The output must be the data, printed exactly as written.

DATA section start

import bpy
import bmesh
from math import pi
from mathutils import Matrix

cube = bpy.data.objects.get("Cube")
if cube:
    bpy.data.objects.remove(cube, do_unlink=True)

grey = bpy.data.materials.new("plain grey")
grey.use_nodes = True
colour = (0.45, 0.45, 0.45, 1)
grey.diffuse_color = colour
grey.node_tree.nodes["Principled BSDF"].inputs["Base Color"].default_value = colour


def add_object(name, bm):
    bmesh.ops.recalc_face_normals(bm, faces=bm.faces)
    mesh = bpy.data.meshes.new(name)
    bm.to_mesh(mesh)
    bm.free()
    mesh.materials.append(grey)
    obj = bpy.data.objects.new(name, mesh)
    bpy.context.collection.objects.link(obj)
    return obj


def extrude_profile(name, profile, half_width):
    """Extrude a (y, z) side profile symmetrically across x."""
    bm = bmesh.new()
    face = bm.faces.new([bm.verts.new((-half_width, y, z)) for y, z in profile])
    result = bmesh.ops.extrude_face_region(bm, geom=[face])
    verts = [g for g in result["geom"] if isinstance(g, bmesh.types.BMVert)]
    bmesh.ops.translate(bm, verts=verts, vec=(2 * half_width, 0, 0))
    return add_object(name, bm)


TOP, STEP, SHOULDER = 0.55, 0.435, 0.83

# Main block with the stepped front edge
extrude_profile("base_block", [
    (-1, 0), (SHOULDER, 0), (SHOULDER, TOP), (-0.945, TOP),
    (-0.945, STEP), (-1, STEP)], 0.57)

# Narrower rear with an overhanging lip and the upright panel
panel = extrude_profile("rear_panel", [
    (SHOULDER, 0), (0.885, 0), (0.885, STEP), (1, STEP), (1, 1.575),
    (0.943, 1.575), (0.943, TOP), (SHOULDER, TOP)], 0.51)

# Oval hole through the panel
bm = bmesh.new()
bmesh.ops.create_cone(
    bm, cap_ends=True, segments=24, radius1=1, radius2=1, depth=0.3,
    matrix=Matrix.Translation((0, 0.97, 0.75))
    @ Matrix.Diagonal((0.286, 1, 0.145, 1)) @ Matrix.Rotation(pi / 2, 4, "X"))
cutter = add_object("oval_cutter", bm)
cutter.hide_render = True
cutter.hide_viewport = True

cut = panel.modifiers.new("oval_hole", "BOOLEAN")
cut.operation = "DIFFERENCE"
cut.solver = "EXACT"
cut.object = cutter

DATA section end

**WRITTEN RESPONSE**.
import bpy
import bmesh
from math import pi
from mathutils import Matrix

cube = bpy.data.objects.get("Cube")
if cube:
    bpy.data.objects.remove(cube, do_unlink=True)

grey = bpy.data.materials.new("plain grey")
grey.use_nodes = True
colour = (0.45, 0.45, 0.45, 1)
grey.diffuse_color = colour
grey.node_tree.nodes["Principled BSDF"].inputs["Base Color"].default_value = colour


def add_object(name, bm):
    bmesh.ops.recalc_face_normals(bm, faces=bm.faces)
    mesh = bpy.data.meshes.new(name)
    bm.to_mesh(mesh)
    bm.free()
    mesh.materials.append(grey)
    obj = bpy.data.objects.new(name, mesh)
    bpy.context.collection.objects.link(obj)
    return obj


def extrude_profile(name, profile, half_width):
    """Extrude a (y, z) side profile symmetrically across x."""
    bm = bmesh.new()
    face = bm.faces.new([bm.verts.new((-half_width, y, z)) for y, z in profile])
    result = bmesh.ops.extrude_face_region(bm, geom=[face])
    verts = [g for g in result["geom"] if isinstance(g, bmesh.types.BMVert)]
    bmesh.ops.translate(bm, verts=verts, vec=(2 * half_width, 0, 0))
    return add_object(name, bm)


TOP, STEP, SHOULDER = 0.55, 0.435, 0.83

# Main block with the stepped front edge
extrude_profile("base_block", [
    (-1, 0), (SHOULDER, 0), (SHOULDER, TOP), (-0.945, TOP),
    (-0.945, STEP), (-1, STEP)], 0.57)

# Narrower rear with an overhanging lip and the upright panel
panel = extrude_profile("rear_panel", [
    (SHOULDER, 0), (0.885, 0), (0.885, STEP), (1, STEP), (1, 1.575),
    (0.943, 1.575), (0.943, TOP), (SHOULDER, TOP)], 0.51)

# Oval hole through the panel
bm = bmesh.new()
bmesh.ops.create_cone(
    bm, cap_ends=True, segments=24, radius1=1, radius2=1, depth=0.3,
    matrix=Matrix.Translation((0, 0.97, 0.75))
    @ Matrix.Diagonal((0.286, 1, 0.145, 1)) @ Matrix.Rotation(pi / 2, 4, "X"))
cutter = add_object("oval_cutter", bm)
cutter.hide_render = True
cutter.hide_viewport = True

cut = panel.modifiers.new("oval_hole", "BOOLEAN")
cut.operation = "DIFFERENCE"
cut.solver = "EXACT"
cut.object = cutter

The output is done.